Believe me, that's not a simple feat.
My introduction to jazz was Miles Davis and it came in the form of an episode of The Cosby Show. The song was If I Were a Bell and it was the very last song played on The Cosby Show.
I was so young but I remember thinking that the song was so beautiful and unlike any of the jazz that my mother played.
When I got to middle school and joined the band, my mother wanted me to play the saxophone. I chose the trombone. I wasn't being rebellious. We just didn't have the money to pay for an instrument and the school only gave out so many...and everyone wanted to play the flute or sax. Trombone was all that was left when it was my turn to chose because I wasn't playing something girly like the clarinet or flute.
There was this guy I liked who played trumpet in the jazz band so I had to play in the jazz band too. Sorry parents, it starts early LOL. Being the only female trombone player in my school changed my life. I got good and I got good quick. But I only became a good trombone player because of my friend the trumpet player. He LOVED Miles Davis and would play songs for me before rehearsal.

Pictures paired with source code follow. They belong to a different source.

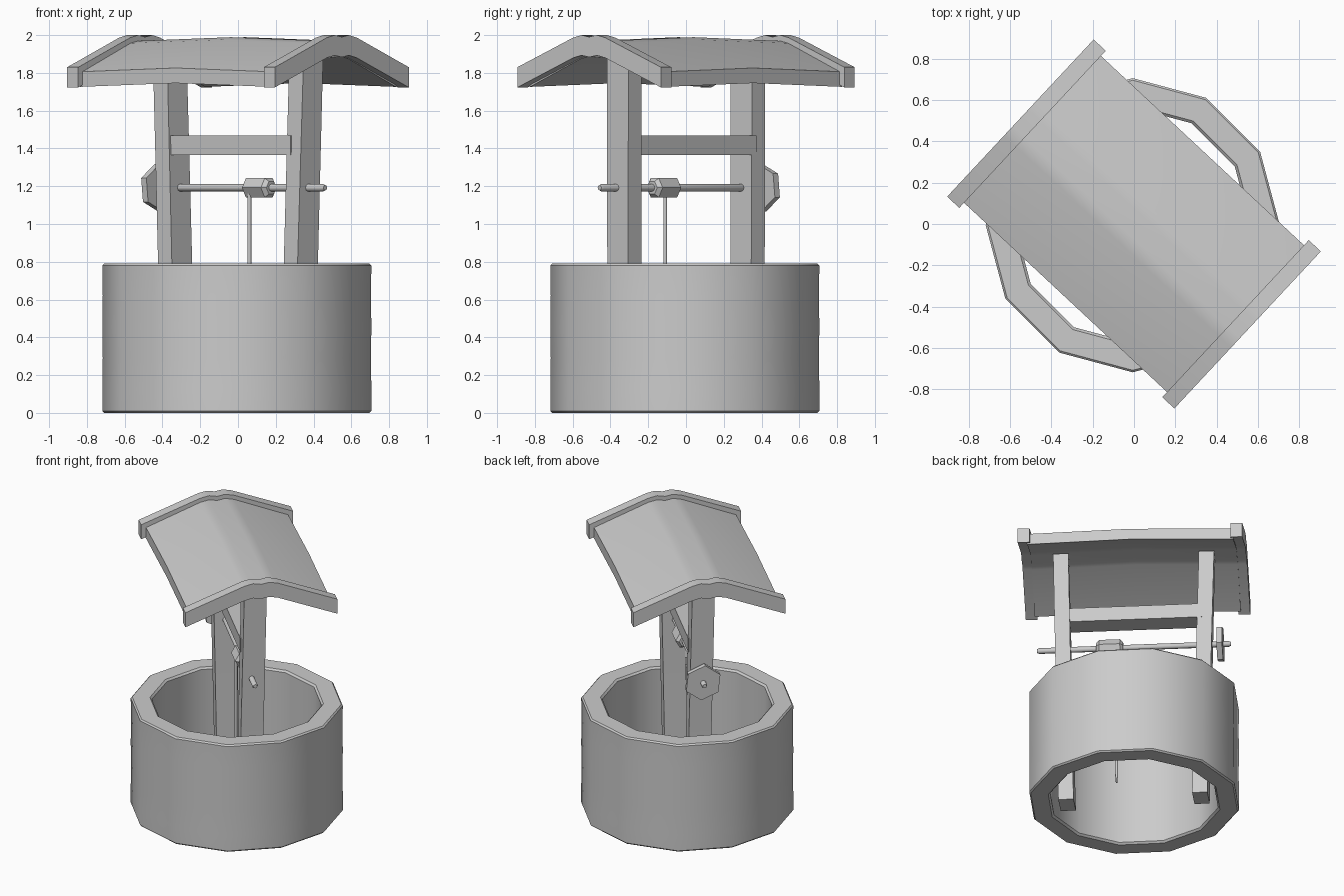
import bpy, bmesh
from math import sin, cos, pi, radians
from mathutils import Matrix

if "Cube" in bpy.data.objects:
    bpy.data.objects.remove(bpy.data.objects["Cube"])

TURN = Matrix.Rotation(radians(-43), 4, 'Z')     # roof frame: local x = ridge
AXLE = Matrix.Rotation(radians(-44.3), 4, 'Z')   # axle frame


def loft(name, rings, matrix=None, closed=False, smooth=None):
    """Skin equal-length rings of points; cap the ends unless closed."""
    bm = bmesh.new()
    vs = [[bm.verts.new(p) for p in r] for r in rings]
    n = len(rings[0])
    for i in range(len(vs) if closed else len(vs) - 1):
        a, b = vs[i], vs[(i + 1) % len(vs)]
        for j in range(n):
            k = (j + 1) % n
            bm.faces.new((a[j], a[k], b[k], b[j]))
    if not closed:
        bm.faces.new(vs[0])
        bm.faces.new(vs[-1])
    bmesh.ops.recalc_face_normals(bm, faces=bm.faces)
    if matrix:
        bm.transform(matrix)
    me = bpy.data.meshes.new(name)
    bm.to_mesh(me)
    bm.free()
    ob = bpy.data.objects.new(name, me)
    bpy.context.collection.objects.link(ob)
    if smooth:
        bpy.ops.object.select_all(action='DESELECT')
        ob.select_set(True)
        bpy.context.view_layer.objects.active = ob
        bpy.ops.object.shade_smooth_by_angle(angle=radians(smooth))
    return ob


def disc(u, r, n, z=1.192, v=-0.005, phase=0.0):
    """Ring of n points around the axle line at position u."""
    return [(u, v + r * cos(phase + 2 * pi * i / n), z + r * sin(phase + 2 * pi * i / n))
            for i in range(n)]


# twelve-sided stone wall with faint courses
profile = [(0.702, 0), (0.712, 0.01), (0.712, 0.125), (0.71, 0.29), (0.712, 0.455),
           (0.71, 0.62), (0.712, 0.78), (0.702, 0.79), (0.583, 0.79), (0.57, 0.777),
           (0.57, 0.013), (0.583, 0)]
loft("well_wall", [[(r * cos(i * pi / 6) - 0.006, r * sin(i * pi / 6) - 0.006, z)
                    for r, z in profile] for i in range(12)], closed=True, smooth=31)

# two posts, leaning out and slightly twisted
for side, label in ((1, "right"), (-1, "left")):
    rings = []
    for z in (0.0, 0.8, 1.88):
        rot = Matrix.Rotation(radians(-46 + 2 * z), 4, 'Z')
        c = side * (0.45 + 0.02 * z)
        rings.append([(rot @ Matrix.Translation((c + a * 0.051, b * 0.077, z))).translation
                      for a, b in ((-1, -1), (1, -1), (1, 1), (-1, 1))])
    loft(label + "_post", rings)

# crossbeam between the posts
loft("crossbeam", [[(u, v, z) for v, z in ((-0.073, 1.365), (0.073, 1.365),
                                           (0.073, 1.468), (-0.073, 1.468))]
                   for u in (-0.46, 0.46)], AXLE)

# axle, spool and hexagonal crank wheel
loft("axle", [disc(-0.65, 0.014, 8), disc(-0.635, 0.02, 8),
              disc(0.635, 0.02, 8), disc(0.65, 0.014, 8)], AXLE, smooth=50)
loft("rope_spool", [disc(0.072, 0.038, 6), disc(0.092, 0.059, 6),
                    disc(0.232, 0.059, 6), disc(0.252, 0.038, 6)], AXLE)
loft("crank_wheel", [disc(u, 0.127, 6, phase=radians(96)) for u in (-0.598, -0.56)], AXLE)

# hanging rope
loft("rope", [[(0.06 + r * cos(i * pi / 3), -0.11 + r * sin(i * pi / 3), z)
               for i in range(6)] for z, r in ((0.17, 0.005), (0.24, 0.011), (1.19, 0.011))],
     smooth=65)


def roof_section(half, thick):
    """Closed (v, z) section: gable with a slightly dipped rounded ridge."""
    side = [half, (0.115, 0.0), (0.055, 0.013)]
    top = side + [(0, 0.003)] + [(-v, z) for v, z in reversed(side)]
    return top + [(v, z - thick) for v, z in reversed(top)]


# roof panel, arched slightly at mid length
panel = roof_section((0.486, -0.15), 0.08)
loft("roof_panel", [[(u, v, z + h) for v, z in panel]
                    for u, h in ((-0.69, 1.956), (0, 1.976), (0.69, 1.956))], TURN, smooth=30)

# gable boards on both roof ends
board = roof_section((0.52, -0.157), 0.107)
for label, a, b in (("left", -0.752, -0.672), ("right", 0.672, 0.752)):
    loft(label + "_gable_board", [[(u, v, z + 1.987) for v, z in board] for u in (a, b)],
         TURN, smooth=30)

I started to love Miles Davis too and began to listen on my own. At this point I'd given up trying to impress this guy and focus on the music. That's when I discovered Coltrane. If you've been following me on Twitter or Facebook, you know that my introduction to Hendrix was a life altering experience. Davis and Coltrane are also on that list.
While it differs so much from the jazz that I've really grown to enjoy, ie Bob Reynolds, Kenneth and Kirk Whalum, Boney James, Norman Brown...etc, I always go back to Miles Davis and John Coltrane. Their music transcends EVERYTHING. It's smooth but so full of spirit and sometimes even joy. I can't get enough of it. It calms me when my mind is muddled and full of turmoil.
It's soothes me.
Here's a favorite of mine. You should recognize it. Enjoy